── Input material

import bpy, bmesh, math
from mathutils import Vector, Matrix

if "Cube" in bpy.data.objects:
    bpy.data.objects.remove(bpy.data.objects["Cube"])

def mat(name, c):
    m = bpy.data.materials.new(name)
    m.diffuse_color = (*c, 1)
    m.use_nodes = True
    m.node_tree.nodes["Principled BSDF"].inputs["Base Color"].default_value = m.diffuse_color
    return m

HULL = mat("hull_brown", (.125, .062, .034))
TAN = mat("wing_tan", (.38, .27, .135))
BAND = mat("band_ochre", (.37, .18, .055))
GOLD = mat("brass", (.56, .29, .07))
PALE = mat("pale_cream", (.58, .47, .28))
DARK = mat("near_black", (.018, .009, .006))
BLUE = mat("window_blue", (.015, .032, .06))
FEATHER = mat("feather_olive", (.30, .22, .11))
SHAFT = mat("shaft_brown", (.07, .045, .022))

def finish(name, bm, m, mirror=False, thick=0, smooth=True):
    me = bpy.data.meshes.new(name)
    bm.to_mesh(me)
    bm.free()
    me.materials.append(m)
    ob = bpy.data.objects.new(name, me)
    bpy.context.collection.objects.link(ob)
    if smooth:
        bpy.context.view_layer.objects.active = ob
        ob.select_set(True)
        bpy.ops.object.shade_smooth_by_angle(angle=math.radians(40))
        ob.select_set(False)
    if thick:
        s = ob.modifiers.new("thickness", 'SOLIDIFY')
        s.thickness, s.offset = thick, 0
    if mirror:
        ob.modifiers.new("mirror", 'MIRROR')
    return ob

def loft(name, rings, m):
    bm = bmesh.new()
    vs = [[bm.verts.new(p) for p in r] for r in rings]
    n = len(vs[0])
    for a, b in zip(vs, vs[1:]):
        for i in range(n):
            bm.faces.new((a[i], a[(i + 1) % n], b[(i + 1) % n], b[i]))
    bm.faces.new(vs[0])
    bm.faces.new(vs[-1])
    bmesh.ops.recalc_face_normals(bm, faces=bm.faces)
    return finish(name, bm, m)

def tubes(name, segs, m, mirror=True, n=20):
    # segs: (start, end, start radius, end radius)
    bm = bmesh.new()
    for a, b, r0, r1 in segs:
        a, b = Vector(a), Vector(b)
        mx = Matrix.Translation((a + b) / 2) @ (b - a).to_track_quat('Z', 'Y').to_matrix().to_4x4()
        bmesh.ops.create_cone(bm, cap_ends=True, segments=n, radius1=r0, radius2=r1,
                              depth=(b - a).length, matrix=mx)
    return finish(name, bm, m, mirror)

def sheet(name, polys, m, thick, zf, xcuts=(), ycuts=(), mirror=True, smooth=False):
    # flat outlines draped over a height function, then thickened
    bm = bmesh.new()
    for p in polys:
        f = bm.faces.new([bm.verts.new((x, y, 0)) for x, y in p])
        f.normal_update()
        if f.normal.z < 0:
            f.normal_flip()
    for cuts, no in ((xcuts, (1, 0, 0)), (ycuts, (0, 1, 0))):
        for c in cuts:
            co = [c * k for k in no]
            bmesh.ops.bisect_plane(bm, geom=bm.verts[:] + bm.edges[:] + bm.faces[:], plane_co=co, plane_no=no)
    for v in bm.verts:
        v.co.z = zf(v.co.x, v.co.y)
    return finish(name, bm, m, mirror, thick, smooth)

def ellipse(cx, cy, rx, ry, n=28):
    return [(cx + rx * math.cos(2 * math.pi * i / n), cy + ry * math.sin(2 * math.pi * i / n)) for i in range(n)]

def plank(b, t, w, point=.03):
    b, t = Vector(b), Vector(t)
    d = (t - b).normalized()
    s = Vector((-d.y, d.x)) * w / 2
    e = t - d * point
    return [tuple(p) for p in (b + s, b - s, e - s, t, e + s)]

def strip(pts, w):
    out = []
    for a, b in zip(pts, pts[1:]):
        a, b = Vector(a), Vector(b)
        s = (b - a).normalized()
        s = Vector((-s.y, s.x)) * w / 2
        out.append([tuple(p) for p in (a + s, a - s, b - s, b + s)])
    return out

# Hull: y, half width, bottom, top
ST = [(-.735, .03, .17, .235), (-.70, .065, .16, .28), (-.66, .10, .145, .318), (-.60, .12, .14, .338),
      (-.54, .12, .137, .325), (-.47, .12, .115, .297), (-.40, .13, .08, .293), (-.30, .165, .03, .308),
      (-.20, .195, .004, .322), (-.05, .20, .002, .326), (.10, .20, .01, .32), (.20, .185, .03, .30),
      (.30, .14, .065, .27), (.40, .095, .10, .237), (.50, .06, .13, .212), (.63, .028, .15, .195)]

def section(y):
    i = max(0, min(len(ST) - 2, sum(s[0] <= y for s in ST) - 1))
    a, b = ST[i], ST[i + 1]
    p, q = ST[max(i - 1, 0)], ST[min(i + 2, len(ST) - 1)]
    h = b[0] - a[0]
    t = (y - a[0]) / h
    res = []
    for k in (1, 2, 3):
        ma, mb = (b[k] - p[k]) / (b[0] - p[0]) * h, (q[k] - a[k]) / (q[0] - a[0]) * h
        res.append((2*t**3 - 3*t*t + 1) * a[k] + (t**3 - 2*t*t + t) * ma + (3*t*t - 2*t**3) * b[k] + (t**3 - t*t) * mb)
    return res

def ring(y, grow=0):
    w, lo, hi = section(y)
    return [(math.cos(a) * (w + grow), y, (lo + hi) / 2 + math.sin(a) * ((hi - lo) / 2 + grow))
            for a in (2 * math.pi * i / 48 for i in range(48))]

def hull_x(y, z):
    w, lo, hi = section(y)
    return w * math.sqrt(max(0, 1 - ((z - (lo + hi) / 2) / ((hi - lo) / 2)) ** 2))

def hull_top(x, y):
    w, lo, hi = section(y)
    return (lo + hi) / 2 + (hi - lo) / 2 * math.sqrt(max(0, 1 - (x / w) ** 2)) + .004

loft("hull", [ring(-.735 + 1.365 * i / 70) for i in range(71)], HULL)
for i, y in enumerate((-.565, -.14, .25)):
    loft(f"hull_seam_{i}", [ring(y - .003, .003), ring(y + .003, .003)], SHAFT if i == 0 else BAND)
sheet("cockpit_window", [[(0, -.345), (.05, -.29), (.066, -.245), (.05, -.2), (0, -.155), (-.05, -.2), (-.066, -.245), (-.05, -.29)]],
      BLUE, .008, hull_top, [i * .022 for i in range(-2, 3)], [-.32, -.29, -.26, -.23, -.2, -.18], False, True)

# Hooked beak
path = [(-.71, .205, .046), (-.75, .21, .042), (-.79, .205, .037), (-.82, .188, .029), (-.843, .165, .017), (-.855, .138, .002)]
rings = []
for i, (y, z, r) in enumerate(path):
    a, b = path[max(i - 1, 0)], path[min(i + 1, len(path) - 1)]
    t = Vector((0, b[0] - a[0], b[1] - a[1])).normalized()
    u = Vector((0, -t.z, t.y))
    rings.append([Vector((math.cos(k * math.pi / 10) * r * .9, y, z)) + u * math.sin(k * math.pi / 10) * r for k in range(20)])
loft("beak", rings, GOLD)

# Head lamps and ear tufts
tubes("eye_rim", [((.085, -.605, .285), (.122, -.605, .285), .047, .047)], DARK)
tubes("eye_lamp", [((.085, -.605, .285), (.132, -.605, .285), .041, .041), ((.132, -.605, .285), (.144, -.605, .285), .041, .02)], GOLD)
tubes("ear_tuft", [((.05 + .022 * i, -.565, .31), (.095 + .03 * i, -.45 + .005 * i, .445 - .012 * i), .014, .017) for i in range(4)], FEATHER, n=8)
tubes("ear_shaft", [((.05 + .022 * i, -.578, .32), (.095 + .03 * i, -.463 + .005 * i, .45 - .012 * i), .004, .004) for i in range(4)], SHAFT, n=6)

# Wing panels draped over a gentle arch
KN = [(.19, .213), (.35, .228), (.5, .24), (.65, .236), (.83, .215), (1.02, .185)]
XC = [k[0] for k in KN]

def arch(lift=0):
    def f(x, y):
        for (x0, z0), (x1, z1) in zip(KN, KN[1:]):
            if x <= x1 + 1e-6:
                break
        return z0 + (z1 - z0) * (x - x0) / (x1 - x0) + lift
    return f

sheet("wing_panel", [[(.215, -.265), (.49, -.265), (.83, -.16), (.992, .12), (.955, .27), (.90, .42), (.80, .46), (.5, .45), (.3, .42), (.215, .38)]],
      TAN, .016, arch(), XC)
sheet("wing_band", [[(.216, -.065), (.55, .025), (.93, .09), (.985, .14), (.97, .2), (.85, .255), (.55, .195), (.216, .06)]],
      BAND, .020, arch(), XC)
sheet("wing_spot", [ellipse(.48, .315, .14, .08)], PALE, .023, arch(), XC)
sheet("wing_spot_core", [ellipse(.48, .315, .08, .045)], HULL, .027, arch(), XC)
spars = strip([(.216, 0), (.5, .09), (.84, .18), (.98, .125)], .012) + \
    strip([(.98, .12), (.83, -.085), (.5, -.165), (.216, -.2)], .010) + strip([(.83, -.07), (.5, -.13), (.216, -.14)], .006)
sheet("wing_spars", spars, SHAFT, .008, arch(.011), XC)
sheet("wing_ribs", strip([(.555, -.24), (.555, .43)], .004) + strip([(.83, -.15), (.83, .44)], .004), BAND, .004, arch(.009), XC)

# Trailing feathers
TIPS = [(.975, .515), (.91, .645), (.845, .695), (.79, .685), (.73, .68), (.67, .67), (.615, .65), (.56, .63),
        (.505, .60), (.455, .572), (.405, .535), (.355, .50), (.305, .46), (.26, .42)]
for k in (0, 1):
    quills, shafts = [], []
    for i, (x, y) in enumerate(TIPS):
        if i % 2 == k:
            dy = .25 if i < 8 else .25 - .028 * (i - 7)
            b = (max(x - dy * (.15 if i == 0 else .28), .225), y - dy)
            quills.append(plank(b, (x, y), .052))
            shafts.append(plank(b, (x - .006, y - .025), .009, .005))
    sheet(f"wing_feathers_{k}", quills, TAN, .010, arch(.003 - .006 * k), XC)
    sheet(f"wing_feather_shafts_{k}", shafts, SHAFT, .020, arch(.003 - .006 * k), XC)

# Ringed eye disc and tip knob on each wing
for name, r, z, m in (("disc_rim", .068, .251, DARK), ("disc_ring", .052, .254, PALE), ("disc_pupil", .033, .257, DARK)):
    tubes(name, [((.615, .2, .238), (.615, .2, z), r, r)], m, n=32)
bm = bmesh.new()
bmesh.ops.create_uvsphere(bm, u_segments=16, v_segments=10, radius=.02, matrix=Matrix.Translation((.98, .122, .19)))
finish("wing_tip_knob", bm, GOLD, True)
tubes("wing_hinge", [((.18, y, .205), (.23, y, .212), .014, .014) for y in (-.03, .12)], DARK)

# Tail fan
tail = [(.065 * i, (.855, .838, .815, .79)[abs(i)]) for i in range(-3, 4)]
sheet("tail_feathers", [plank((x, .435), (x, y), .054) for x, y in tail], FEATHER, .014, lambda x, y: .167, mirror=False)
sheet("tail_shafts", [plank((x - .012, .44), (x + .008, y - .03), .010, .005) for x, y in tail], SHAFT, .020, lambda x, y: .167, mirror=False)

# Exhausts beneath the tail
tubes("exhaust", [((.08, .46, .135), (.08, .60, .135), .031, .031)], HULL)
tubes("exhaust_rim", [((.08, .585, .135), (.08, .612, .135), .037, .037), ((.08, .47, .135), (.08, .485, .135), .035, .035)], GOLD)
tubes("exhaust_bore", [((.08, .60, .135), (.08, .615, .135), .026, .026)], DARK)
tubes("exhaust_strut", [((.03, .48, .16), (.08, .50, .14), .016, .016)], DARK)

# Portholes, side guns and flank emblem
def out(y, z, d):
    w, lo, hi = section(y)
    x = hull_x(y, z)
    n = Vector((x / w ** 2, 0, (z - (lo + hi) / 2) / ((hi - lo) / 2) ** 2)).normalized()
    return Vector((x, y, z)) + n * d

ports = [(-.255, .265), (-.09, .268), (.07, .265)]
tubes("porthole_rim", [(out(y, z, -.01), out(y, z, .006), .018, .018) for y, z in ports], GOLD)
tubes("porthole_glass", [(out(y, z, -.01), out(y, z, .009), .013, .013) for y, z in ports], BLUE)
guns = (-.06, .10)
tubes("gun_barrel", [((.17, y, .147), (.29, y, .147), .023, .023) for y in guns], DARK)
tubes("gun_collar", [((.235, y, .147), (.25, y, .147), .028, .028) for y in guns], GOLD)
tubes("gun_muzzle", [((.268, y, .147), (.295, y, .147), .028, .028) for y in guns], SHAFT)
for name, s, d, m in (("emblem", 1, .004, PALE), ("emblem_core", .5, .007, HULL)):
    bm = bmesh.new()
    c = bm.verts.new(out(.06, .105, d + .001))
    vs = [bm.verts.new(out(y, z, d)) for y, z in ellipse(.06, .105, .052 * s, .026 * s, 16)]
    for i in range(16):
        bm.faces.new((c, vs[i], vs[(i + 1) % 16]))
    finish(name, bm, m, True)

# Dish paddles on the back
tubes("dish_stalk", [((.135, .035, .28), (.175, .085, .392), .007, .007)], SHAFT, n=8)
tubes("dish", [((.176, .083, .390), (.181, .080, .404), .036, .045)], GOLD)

────

◆ Exercise requirements ◆
What should be returned is the run of lines from the first line of the material through the line containing "(.38, .27, .135))", exact and inclusive, and nothing else.

◆ Result for this task ◆
import bpy, bmesh, math
from mathutils import Vector, Matrix

if "Cube" in bpy.data.objects:
    bpy.data.objects.remove(bpy.data.objects["Cube"])

def mat(name, c):
    m = bpy.data.materials.new(name)
    m.diffuse_color = (*c, 1)
    m.use_nodes = True
    m.node_tree.nodes["Principled BSDF"].inputs["Base Color"].default_value = m.diffuse_color
    return m

HULL = mat("hull_brown", (.125, .062, .034))
TAN = mat("wing_tan", (.38, .27, .135))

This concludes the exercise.